Not that the world really needed a new version of The Seagull, Hare acknowledges: there are 25 in English already (he’s particularly a fan of Anya Reiss’s 2012 youthful, contemporary updating). But the trilogy needed a continuity of voice – and anyway, it was a joy to work on. “It’s like eating a great big ice cream if you’re an adaptor, you just glut on it because it’s so gorgeous.”
All three sound tartly modern, with Hare’s writing bringing out the wit more than the ennui. But they are staged in period, from the late 1800s for Platonov through to the early 1900s for The Seagull. The same deconstructed country house set is being used for all three; it opens up across the stage, with drawing room furniture giving way to trees and plants.
Although each play stands alone, there’s the option to watch all three on the same day, starting at 10.30am. It sounds daunting, but according to McArdle, “boxset” days are selling best. “There’s clearly an appetite for event theatre,” he says. “What’s quite special about this, is a cast being in rep. It’s just not done anymore, but I hope this way of working comes in to fashion again.”
It’s a sentiment echoed rather angrily by Hare (who has form here: his plays Racing Demon, Murmuring Judges and The Absence of War were triumphantly staged in sequence at the National in 1993). “They don’t have ensembles at the National Theatre anymore – bloody disgrace – we’re filling that gap. To see the joy of ensemble acting again is fantastic.”

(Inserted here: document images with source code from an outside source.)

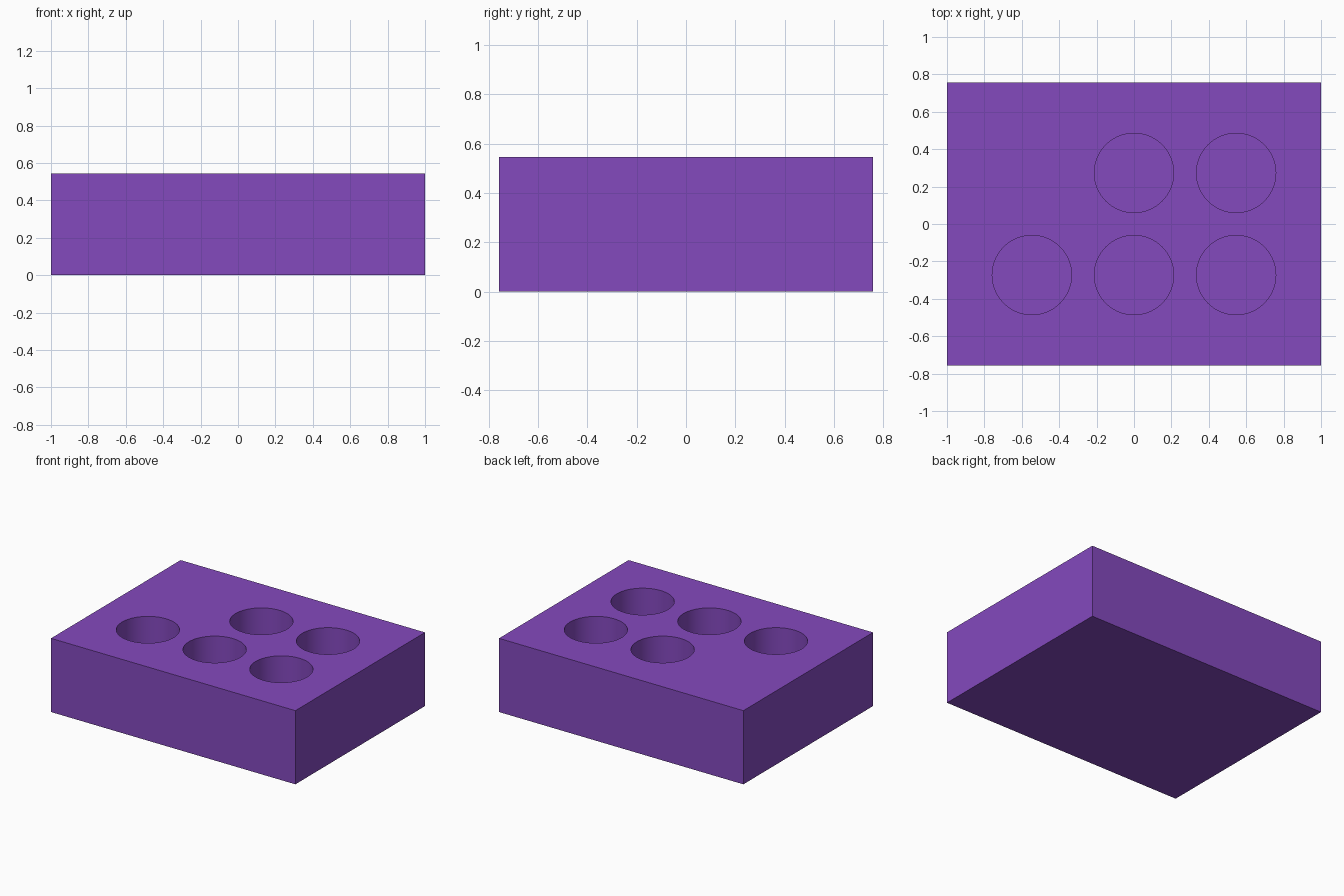
import bpy
import math

default_cube = bpy.data.objects.get("Cube")
if default_cube:
    bpy.data.objects.remove(default_cube, do_unlink=True)

WIDTH, DEPTH, HEIGHT = 2.0, 1.515, 0.545
HOLE_RADIUS = 0.212
PITCH = 0.546          # distance between hole centres
FLOOR = 0.09           # thickness left under each hole

# Single purple material
purple = bpy.data.materials.new("purple")
purple.use_nodes = True
colour = (0.231, 0.067, 0.515, 1.0)
purple.diffuse_color = colour
purple.node_tree.nodes["Principled BSDF"].inputs["Base Color"].default_value = colour

# Solid block
bpy.ops.mesh.primitive_cube_add(size=1, location=(0, 0, HEIGHT / 2))
block = bpy.context.object
block.name = "holder_block"
block.scale = (WIDTH, DEPTH, HEIGHT)
bpy.ops.object.transform_apply(location=True, rotation=False, scale=True)
block.data.materials.append(purple)


def drill(column, row):
    """Cut one round blind hole into the top of the block."""
    cut_height = HEIGHT - FLOOR + 0.1
    bpy.ops.mesh.primitive_cylinder_add(
        vertices=96, radius=HOLE_RADIUS, depth=cut_height,
        location=(column * PITCH, row * PITCH, FLOOR + cut_height / 2))
    cutter = bpy.context.object
    cutter.name = "hole_cutter"
    cutter.hide_render = True
    cutter.data.materials.append(purple)
    cut = block.modifiers.new("hole", 'BOOLEAN')
    cut.operation = 'DIFFERENCE'
    cut.solver = 'EXACT'
    cut.object = cutter
    bpy.ops.object.select_all(action='DESELECT')
    bpy.context.view_layer.objects.active = block
    block.select_set(True)
    bpy.ops.object.modifier_apply(modifier=cut.name)
    bpy.data.objects.remove(cutter, do_unlink=True)


# Three holes along the front, two along the back (back right corner stays solid)
for column, row in [(-1, -0.5), (0, -0.5), (1, -0.5), (0, 0.5), (1, 0.5)]:
    drill(column, row)

# Smooth hole walls, crisp rims and block edges
bpy.ops.object.shade_smooth_by_angle(angle=math.radians(30))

As for the experience of sitting through that many hours of Chekhov? Hare is confident it will only enhance the plays, pointing to other theatrical marathons like Peter Brooks’ Mahabrata in 1985 or the RSC’s The Wars of the Roses in 1963. “I’m very much a binge man. Something special happens when an audience melts down – you cease to think about time. They’ve been my best days in the theatre. I love it.”